Records from a data source:
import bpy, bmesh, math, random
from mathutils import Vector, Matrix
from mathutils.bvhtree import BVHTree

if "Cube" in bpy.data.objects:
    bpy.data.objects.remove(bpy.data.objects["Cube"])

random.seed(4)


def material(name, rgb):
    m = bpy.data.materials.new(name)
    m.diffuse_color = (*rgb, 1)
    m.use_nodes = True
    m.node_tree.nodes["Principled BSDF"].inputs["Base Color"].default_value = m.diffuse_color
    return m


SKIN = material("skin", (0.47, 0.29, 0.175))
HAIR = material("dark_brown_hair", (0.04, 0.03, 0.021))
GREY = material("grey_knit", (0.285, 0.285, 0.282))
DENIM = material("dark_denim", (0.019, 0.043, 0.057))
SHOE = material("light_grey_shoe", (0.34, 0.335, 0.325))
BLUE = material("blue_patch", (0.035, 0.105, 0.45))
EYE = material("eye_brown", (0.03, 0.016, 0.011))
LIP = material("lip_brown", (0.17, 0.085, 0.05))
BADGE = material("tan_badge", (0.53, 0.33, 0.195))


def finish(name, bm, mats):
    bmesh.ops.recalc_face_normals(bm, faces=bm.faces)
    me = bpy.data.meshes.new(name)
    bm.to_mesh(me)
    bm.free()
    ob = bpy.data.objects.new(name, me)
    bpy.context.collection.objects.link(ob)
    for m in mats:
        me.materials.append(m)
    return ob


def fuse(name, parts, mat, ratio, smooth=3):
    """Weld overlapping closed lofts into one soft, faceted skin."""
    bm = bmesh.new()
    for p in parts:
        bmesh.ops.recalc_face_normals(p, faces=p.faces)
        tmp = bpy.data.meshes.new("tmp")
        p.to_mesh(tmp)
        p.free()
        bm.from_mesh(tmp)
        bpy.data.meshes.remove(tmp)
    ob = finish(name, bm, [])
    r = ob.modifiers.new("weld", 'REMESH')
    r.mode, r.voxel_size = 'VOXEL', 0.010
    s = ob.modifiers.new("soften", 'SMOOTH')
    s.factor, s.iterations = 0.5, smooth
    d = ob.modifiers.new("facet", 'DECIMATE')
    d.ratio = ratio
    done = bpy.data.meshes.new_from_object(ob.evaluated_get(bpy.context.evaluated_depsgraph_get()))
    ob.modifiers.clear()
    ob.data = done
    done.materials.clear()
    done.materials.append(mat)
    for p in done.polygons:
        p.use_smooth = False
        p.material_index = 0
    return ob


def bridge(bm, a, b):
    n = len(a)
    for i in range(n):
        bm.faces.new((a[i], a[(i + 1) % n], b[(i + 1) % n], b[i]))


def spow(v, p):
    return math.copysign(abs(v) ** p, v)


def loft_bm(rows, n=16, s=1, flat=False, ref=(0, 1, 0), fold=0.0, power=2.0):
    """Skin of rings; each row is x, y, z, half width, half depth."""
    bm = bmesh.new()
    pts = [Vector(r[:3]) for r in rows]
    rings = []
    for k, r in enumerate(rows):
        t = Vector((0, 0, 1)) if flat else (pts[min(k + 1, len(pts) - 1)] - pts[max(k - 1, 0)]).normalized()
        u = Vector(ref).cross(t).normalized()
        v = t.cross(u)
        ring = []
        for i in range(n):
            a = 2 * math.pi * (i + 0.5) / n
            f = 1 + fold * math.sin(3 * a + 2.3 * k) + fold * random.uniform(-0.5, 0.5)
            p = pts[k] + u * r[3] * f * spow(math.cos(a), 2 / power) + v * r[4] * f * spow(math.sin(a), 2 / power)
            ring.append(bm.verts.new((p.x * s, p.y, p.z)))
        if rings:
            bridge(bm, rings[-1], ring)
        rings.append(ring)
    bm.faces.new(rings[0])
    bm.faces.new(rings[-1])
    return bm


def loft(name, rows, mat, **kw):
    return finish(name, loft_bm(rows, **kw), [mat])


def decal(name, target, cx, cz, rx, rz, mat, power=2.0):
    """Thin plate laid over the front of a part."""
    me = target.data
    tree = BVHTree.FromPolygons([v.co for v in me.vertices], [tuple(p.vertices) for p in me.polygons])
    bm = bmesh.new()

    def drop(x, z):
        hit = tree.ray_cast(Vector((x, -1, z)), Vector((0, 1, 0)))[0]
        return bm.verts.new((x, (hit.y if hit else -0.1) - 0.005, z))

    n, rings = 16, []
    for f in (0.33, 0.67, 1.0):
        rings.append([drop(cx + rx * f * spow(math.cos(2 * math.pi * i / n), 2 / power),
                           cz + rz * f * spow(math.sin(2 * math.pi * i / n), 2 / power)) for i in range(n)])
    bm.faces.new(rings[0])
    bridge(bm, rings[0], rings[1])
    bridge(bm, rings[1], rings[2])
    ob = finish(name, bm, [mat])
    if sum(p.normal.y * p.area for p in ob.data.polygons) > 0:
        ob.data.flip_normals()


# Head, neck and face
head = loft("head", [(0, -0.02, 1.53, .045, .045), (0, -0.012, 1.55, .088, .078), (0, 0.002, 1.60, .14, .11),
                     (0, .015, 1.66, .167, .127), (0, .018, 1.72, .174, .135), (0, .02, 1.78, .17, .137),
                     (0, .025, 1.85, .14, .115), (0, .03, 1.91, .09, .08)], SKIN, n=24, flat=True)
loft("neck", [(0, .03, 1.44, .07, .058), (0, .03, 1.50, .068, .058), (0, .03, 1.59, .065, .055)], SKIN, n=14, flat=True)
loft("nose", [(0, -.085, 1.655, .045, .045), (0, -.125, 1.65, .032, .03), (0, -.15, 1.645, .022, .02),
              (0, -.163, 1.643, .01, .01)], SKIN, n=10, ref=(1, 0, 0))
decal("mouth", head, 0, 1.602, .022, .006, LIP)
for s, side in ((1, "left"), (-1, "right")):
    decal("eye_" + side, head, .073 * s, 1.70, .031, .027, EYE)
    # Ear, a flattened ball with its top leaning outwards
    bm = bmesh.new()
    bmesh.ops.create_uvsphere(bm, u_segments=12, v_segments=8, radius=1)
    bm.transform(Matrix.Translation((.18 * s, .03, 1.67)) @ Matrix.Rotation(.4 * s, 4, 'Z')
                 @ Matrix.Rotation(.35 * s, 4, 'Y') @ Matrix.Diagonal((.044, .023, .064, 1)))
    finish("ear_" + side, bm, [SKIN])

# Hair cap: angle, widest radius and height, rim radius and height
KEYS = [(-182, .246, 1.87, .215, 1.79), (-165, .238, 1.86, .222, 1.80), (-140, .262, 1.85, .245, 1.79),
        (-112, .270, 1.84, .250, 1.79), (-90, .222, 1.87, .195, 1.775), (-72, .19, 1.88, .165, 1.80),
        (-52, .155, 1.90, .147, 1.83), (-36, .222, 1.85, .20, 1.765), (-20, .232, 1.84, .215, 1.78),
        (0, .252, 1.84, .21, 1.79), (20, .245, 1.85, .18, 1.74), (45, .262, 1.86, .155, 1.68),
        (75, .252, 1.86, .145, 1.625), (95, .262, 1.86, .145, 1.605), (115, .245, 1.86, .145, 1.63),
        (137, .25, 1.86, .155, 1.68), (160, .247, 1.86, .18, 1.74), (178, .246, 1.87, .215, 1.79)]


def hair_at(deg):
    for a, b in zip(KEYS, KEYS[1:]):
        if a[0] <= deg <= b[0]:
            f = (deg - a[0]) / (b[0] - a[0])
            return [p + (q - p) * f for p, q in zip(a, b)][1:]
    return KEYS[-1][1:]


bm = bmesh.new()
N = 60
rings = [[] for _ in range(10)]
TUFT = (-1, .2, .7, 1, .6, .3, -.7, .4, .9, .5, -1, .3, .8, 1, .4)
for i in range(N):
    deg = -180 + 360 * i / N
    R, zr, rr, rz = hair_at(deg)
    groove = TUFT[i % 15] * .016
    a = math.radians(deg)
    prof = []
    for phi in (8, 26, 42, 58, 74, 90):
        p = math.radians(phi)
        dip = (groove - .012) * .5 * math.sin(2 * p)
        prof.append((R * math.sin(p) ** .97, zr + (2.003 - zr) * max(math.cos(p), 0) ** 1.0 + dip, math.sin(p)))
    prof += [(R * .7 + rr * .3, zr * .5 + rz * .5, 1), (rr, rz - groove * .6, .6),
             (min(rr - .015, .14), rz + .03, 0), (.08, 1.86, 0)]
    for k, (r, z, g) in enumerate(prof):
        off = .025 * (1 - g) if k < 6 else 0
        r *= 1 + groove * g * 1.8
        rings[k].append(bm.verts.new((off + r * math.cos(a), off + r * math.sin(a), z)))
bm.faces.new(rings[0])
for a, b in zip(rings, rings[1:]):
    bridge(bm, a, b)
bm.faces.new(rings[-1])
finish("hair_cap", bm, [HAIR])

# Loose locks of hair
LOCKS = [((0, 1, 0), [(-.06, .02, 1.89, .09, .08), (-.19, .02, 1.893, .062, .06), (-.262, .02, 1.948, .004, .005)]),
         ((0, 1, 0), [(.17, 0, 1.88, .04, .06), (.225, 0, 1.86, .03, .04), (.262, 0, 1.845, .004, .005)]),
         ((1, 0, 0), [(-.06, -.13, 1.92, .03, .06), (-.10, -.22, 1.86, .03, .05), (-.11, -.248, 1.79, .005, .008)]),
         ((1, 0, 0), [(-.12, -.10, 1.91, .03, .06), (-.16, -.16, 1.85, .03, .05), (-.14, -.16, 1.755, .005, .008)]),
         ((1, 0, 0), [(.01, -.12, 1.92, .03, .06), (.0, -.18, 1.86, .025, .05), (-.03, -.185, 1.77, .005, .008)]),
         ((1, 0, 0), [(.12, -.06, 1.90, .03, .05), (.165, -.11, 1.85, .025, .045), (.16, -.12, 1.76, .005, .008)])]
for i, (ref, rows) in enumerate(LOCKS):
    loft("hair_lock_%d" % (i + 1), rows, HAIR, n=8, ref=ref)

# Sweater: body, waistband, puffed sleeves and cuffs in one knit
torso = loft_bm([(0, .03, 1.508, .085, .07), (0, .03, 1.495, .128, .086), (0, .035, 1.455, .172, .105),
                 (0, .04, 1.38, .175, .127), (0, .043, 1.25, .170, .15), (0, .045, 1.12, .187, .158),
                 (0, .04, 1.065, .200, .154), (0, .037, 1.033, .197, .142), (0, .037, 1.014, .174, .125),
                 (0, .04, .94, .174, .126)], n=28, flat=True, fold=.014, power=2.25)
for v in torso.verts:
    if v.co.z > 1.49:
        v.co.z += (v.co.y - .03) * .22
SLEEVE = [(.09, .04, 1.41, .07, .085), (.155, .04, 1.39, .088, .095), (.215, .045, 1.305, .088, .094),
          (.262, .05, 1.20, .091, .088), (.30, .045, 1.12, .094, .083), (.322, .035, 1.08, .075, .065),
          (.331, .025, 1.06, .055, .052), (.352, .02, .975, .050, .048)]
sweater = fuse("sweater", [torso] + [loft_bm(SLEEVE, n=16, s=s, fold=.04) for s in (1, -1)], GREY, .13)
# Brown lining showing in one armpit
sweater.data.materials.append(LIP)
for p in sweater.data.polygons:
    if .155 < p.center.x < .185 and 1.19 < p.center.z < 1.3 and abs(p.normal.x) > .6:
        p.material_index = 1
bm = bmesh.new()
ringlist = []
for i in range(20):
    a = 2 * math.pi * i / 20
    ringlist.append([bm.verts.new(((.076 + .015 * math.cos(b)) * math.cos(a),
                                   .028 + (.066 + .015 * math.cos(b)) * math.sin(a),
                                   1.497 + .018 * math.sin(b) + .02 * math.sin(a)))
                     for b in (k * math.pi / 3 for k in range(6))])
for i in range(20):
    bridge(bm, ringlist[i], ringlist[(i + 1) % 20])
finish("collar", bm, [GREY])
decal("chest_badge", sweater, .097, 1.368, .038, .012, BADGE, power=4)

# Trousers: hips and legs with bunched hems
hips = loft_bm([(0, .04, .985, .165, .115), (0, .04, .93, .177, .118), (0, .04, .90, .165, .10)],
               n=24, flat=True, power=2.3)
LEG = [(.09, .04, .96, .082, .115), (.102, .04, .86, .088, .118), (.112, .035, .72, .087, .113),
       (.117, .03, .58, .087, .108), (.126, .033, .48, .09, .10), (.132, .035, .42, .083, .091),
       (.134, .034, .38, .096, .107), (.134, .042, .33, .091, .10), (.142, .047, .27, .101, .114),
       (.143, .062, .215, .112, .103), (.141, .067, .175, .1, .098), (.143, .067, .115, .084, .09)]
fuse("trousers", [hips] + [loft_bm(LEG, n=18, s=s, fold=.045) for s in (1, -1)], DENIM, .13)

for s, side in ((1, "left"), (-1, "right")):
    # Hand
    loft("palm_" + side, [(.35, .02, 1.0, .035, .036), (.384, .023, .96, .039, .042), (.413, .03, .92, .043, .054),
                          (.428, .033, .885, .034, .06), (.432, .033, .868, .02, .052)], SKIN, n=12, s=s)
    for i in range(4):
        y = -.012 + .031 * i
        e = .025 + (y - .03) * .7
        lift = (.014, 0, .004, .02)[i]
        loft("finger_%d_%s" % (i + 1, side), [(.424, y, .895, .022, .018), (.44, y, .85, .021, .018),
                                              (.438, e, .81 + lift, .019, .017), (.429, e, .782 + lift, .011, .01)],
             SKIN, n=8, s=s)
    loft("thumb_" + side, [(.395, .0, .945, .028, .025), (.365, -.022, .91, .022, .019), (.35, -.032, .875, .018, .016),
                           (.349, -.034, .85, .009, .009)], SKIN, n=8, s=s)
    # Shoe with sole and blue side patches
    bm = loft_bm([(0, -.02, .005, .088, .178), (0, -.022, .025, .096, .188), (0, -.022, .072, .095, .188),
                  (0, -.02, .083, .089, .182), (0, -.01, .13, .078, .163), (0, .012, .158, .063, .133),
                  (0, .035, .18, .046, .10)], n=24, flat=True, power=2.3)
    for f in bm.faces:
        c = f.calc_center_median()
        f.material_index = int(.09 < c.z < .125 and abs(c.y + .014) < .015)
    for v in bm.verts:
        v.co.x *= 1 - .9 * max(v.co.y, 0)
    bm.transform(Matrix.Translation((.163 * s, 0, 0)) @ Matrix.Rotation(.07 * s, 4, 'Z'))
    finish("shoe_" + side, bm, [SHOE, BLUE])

▶ **YOUR INSTRUCTIONS**: Each line above holding the word "finish" counts; reply with how many there are, only the number.

▶ **ANSWER SPACE**: 8